§ TASK PROMPT: Every record is to be printed exactly as written; pictures are to be omitted.

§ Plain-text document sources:
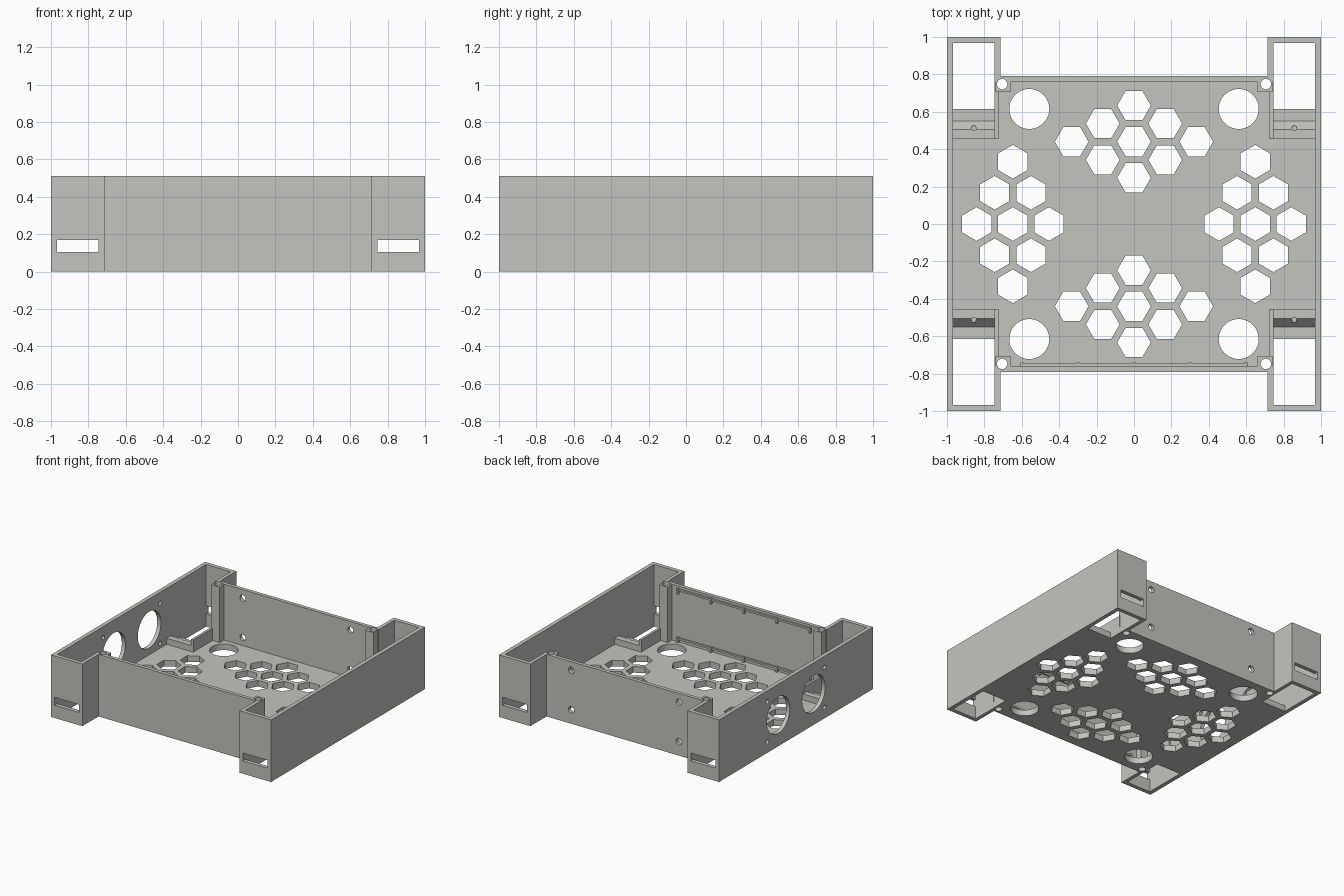
import bpy, bmesh, math
from mathutils import Matrix

if "Cube" in bpy.data.objects:
    bpy.data.objects.remove(bpy.data.objects["Cube"])

H, FLOOR = 0.51, 0.05
SIGNS = [(sx, sy) for sx in (-1, 1) for sy in (-1, 1)]

grey = bpy.data.materials.new("light_grey_plastic")
grey.diffuse_color = (0.55, 0.55, 0.52, 1)
grey.use_nodes = True
grey.node_tree.nodes["Principled BSDF"].inputs["Base Color"].default_value = grey.diffuse_color


def prism(bm, pts, lo, hi, axis="z"):
    """Extrude a 2D outline along an axis: z uses (x, y), x uses (y, z)."""
    place = (lambda p, t: (p[0], p[1], t)) if axis == "z" else (lambda p, t: (t, p[0], p[1]))
    a = [bm.verts.new(place(p, lo)) for p in pts]
    b = [bm.verts.new(place(p, hi)) for p in pts]
    faces = [bm.faces.new(a), bm.faces.new(b)]
    n = len(pts)
    for i in range(n):
        j = (i + 1) % n
        faces.append(bm.faces.new((a[i], a[j], b[j], b[i])))
    bmesh.ops.recalc_face_normals(bm, faces=faces)


def box(bm, x0, x1, y0, y1, z0, z1):
    x0, x1 = sorted((x0, x1))
    y0, y1 = sorted((y0, y1))
    prism(bm, [(x0, y0), (x1, y0), (x1, y1), (x0, y1)], z0, z1)


def ngon(cx, cy, r, n, turn=0.0):
    return [(cx + r * math.cos(turn + 2 * math.pi * i / n),
             cy + r * math.sin(turn + 2 * math.pi * i / n)) for i in range(n)]


def rod_y(bm, x, z, r, y0, y1, n=16):
    """Round cutter lying along y."""
    m = Matrix.Translation((x, (y0 + y1) / 2, z)) @ Matrix.Rotation(math.pi / 2, 4, "X")
    bmesh.ops.create_cone(bm, cap_ends=True, segments=n, radius1=r, radius2=r,
                          depth=y1 - y0, matrix=m)


def finish(bm, name):
    me = bpy.data.meshes.new(name)
    bm.to_mesh(me)
    bm.free()
    me.materials.append(grey)
    ob = bpy.data.objects.new(name, me)
    bpy.context.collection.objects.link(ob)
    return ob


def cut(ob, cutter):
    m = ob.modifiers.new("cut", "BOOLEAN")
    m.operation, m.solver, m.object = "DIFFERENCE", "EXACT", cutter
    bpy.context.view_layer.update()
    me = bpy.data.meshes.new_from_object(ob.evaluated_get(bpy.context.evaluated_depsgraph_get()))
    ob.modifiers.clear()
    ob.data = me


def h_outline(out_x, in_x, leg_y, main_y):
    """H-shaped plan with four corner legs."""
    q = [(out_x, leg_y), (in_x, leg_y), (in_x, main_y)]
    return (q + [(-x, y) for x, y in reversed(q)] +
            [(-x, -y) for x, y in q] + [(x, -y) for x, y in reversed(q)])


# Tray body with a hollow interior
bm = bmesh.new()
prism(bm, h_outline(1.0, 0.715, 1.0, 0.79), 0, H)
tray = finish(bm, "tray")
bm = bmesh.new()
prism(bm, h_outline(0.967, 0.745, 0.967, 0.76), FLOOR, H + 0.2)
cavity = finish(bm, "cavity_cutter")
cut(tray, cavity)

# Floor openings: honeycomb vents, round ports, leg wells, screw holes
bm = bmesh.new()
pattern = [(0, 0), (0, 0.193), (0, -0.193), (0.333, 0), (-0.333, 0)]
pattern += [(sx * 0.167, sy * 0.097) for sx, sy in SIGNS]
for s in (-1, 1):
    for dx, dy in pattern:
        prism(bm, ngon(dx, s * 0.44 + dy, 0.09, 6), -0.1, 0.1)
        prism(bm, ngon(s * 0.648 + dy, dx, 0.09, 6, math.pi / 6), -0.1, 0.1)
for sx, sy in SIGNS:
    prism(bm, ngon(sx * 0.56, sy * 0.615, 0.107, 40), -0.1, 0.1)
    prism(bm, ngon(sx * 0.705, sy * 0.748, 0.028, 20), -0.1, H + 0.1)
    box(bm, sx * 0.745, sx * 0.967, sy * 0.615, sy * 0.967, -0.1, 0.08)
    # Slots in the leg ends
    box(bm, sx * 0.745, sx * 0.967, sy * 0.94, sy * 1.1, 0.105, 0.17)
# Fan openings and their screw holes in the left wall
for s in (-1, 1):
    prism(bm, ngon(s * 0.23, 0.255, 0.15, 40), -1.1, -0.9, "x")
    for z in (0.09, 0.42):
        prism(bm, ngon(s * 0.37, z, 0.018, 16), -1.1, -0.9, "x")
    # Screw holes in the back wall
    for z in (0.115, 0.44):
        rod_y(bm, s * 0.49, z, 0.026, 0.7, 0.9)
holes = finish(bm, "hole_cutter")
cut(tray, holes)

# Corner screw posts
bm = bmesh.new()
for sx, sy in SIGNS:
    box(bm, sx * 0.66, sx * 0.74, sy * 0.705, sy * 0.785, 0.01, H - 0.004)
posts = finish(bm, "corner_posts")
cut(posts, holes)

# Wedge stops beside the leg wells, each with a pilot hole
bm = bmesh.new()
pilot = bmesh.new()
for sx, sy in SIGNS:
    x0, x1 = sorted((sx * 0.735, sx * 0.98))
    prism(bm, [(sy * y, z) for y, z in ((0.455, 0.03), (0.455, 0.1), (0.505, 0.1),
                                        (0.55, FLOOR), (0.55, 0.03))], x0, x1, "x")
    prism(pilot, ngon(sx * 0.857, sy * 0.513, 0.013, 16), 0.06, 0.2)
stops = finish(bm, "wedge_stops")
pilots = finish(pilot, "pilot_cutter")
cut(stops, pilots)

# Low side rails next to the wedge stops
bm = bmesh.new()
for sx, sy in SIGNS:
    box(bm, sx * 0.725, sx * 0.745, sy * 0.455, sy * 0.72, 0.03, 0.15)
finish(bm, "side_rails")

# Thin ledges and pegs inside the front wall
bm = bmesh.new()
for z in (0.075, 0.475):
    box(bm, -0.61, 0.61, -0.765, -0.745, z, z + 0.015)
    for i in range(-2, 3):
        box(bm, i * 0.3 - 0.008, i * 0.3 + 0.008, -0.765, -0.74, z - 0.025, z + 0.02)
finish(bm, "front_ledges")

# Remove helper cutters
for ob in (cavity, holes, pilots):
    bpy.data.objects.remove(ob)

# Smooth round holes, keep hard edges
for ob in bpy.context.collection.objects:
    ob.select_set(True)
    bpy.context.view_layer.objects.active = ob
bpy.ops.object.shade_smooth_by_angle(angle=math.radians(25))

§ ANSWER TO THE EXERCISE:
import bpy, bmesh, math
from mathutils import Matrix

if "Cube" in bpy.data.objects:
    bpy.data.objects.remove(bpy.data.objects["Cube"])

H, FLOOR = 0.51, 0.05
SIGNS = [(sx, sy) for sx in (-1, 1) for sy in (-1, 1)]

grey = bpy.data.materials.new("light_grey_plastic")
grey.diffuse_color = (0.55, 0.55, 0.52, 1)
grey.use_nodes = True
grey.node_tree.nodes["Principled BSDF"].inputs["Base Color"].default_value = grey.diffuse_color


def prism(bm, pts, lo, hi, axis="z"):
    """Extrude a 2D outline along an axis: z uses (x, y), x uses (y, z)."""
    place = (lambda p, t: (p[0], p[1], t)) if axis == "z" else (lambda p, t: (t, p[0], p[1]))
    a = [bm.verts.new(place(p, lo)) for p in pts]
    b = [bm.verts.new(place(p, hi)) for p in pts]
    faces = [bm.faces.new(a), bm.faces.new(b)]
    n = len(pts)
    for i in range(n):
        j = (i + 1) % n
        faces.append(bm.faces.new((a[i], a[j], b[j], b[i])))
    bmesh.ops.recalc_face_normals(bm, faces=faces)


def box(bm, x0, x1, y0, y1, z0, z1):
    x0, x1 = sorted((x0, x1))
    y0, y1 = sorted((y0, y1))
    prism(bm, [(x0, y0), (x1, y0), (x1, y1), (x0, y1)], z0, z1)


def ngon(cx, cy, r, n, turn=0.0):
    return [(cx + r * math.cos(turn + 2 * math.pi * i / n),
             cy + r * math.sin(turn + 2 * math.pi * i / n)) for i in range(n)]


def rod_y(bm, x, z, r, y0, y1, n=16):
    """Round cutter lying along y."""
    m = Matrix.Translation((x, (y0 + y1) / 2, z)) @ Matrix.Rotation(math.pi / 2, 4, "X")
    bmesh.ops.create_cone(bm, cap_ends=True, segments=n, radius1=r, radius2=r,
                          depth=y1 - y0, matrix=m)


def finish(bm, name):
    me = bpy.data.meshes.new(name)
    bm.to_mesh(me)
    bm.free()
    me.materials.append(grey)
    ob = bpy.data.objects.new(name, me)
    bpy.context.collection.objects.link(ob)
    return ob


def cut(ob, cutter):
    m = ob.modifiers.new("cut", "BOOLEAN")
    m.operation, m.solver, m.object = "DIFFERENCE", "EXACT", cutter
    bpy.context.view_layer.update()
    me = bpy.data.meshes.new_from_object(ob.evaluated_get(bpy.context.evaluated_depsgraph_get()))
    ob.modifiers.clear()
    ob.data = me


def h_outline(out_x, in_x, leg_y, main_y):
    """H-shaped plan with four corner legs."""
    q = [(out_x, leg_y), (in_x, leg_y), (in_x, main_y)]
    return (q + [(-x, y) for x, y in reversed(q)] +
            [(-x, -y) for x, y in q] + [(x, -y) for x, y in reversed(q)])


# Tray body with a hollow interior
bm = bmesh.new()
prism(bm, h_outline(1.0, 0.715, 1.0, 0.79), 0, H)
tray = finish(bm, "tray")
bm = bmesh.new()
prism(bm, h_outline(0.967, 0.745, 0.967, 0.76), FLOOR, H + 0.2)
cavity = finish(bm, "cavity_cutter")
cut(tray, cavity)

# Floor openings: honeycomb vents, round ports, leg wells, screw holes
bm = bmesh.new()
pattern = [(0, 0), (0, 0.193), (0, -0.193), (0.333, 0), (-0.333, 0)]
pattern += [(sx * 0.167, sy * 0.097) for sx, sy in SIGNS]
for s in (-1, 1):
    for dx, dy in pattern:
        prism(bm, ngon(dx, s * 0.44 + dy, 0.09, 6), -0.1, 0.1)
        prism(bm, ngon(s * 0.648 + dy, dx, 0.09, 6, math.pi / 6), -0.1, 0.1)
for sx, sy in SIGNS:
    prism(bm, ngon(sx * 0.56, sy * 0.615, 0.107, 40), -0.1, 0.1)
    prism(bm, ngon(sx * 0.705, sy * 0.748, 0.028, 20), -0.1, H + 0.1)
    box(bm, sx * 0.745, sx * 0.967, sy * 0.615, sy * 0.967, -0.1, 0.08)
    # Slots in the leg ends
    box(bm, sx * 0.745, sx * 0.967, sy * 0.94, sy * 1.1, 0.105, 0.17)
# Fan openings and their screw holes in the left wall
for s in (-1, 1):
    prism(bm, ngon(s * 0.23, 0.255, 0.15, 40), -1.1, -0.9, "x")
    for z in (0.09, 0.42):
        prism(bm, ngon(s * 0.37, z, 0.018, 16), -1.1, -0.9, "x")
    # Screw holes in the back wall
    for z in (0.115, 0.44):
        rod_y(bm, s * 0.49, z, 0.026, 0.7, 0.9)
holes = finish(bm, "hole_cutter")
cut(tray, holes)

# Corner screw posts
bm = bmesh.new()
for sx, sy in SIGNS:
    box(bm, sx * 0.66, sx * 0.74, sy * 0.705, sy * 0.785, 0.01, H - 0.004)
posts = finish(bm, "corner_posts")
cut(posts, holes)

# Wedge stops beside the leg wells, each with a pilot hole
bm = bmesh.new()
pilot = bmesh.new()
for sx, sy in SIGNS:
    x0, x1 = sorted((sx * 0.735, sx * 0.98))
    prism(bm, [(sy * y, z) for y, z in ((0.455, 0.03), (0.455, 0.1), (0.505, 0.1),
                                        (0.55, FLOOR), (0.55, 0.03))], x0, x1, "x")
    prism(pilot, ngon(sx * 0.857, sy * 0.513, 0.013, 16), 0.06, 0.2)
stops = finish(bm, "wedge_stops")
pilots = finish(pilot, "pilot_cutter")
cut(stops, pilots)

# Low side rails next to the wedge stops
bm = bmesh.new()
for sx, sy in SIGNS:
    box(bm, sx * 0.725, sx * 0.745, sy * 0.455, sy * 0.72, 0.03, 0.15)
finish(bm, "side_rails")

# Thin ledges and pegs inside the front wall
bm = bmesh.new()
for z in (0.075, 0.475):
    box(bm, -0.61, 0.61, -0.765, -0.745, z, z + 0.015)
    for i in range(-2, 3):
        box(bm, i * 0.3 - 0.008, i * 0.3 + 0.008, -0.765, -0.74, z - 0.025, z + 0.02)
finish(bm, "front_ledges")

# Remove helper cutters
for ob in (cavity, holes, pilots):
    bpy.data.objects.remove(ob)

# Smooth round holes, keep hard edges
for ob in bpy.context.collection.objects:
    ob.select_set(True)
    bpy.context.view_layer.objects.active = ob
bpy.ops.object.shade_smooth_by_angle(angle=math.radians(25))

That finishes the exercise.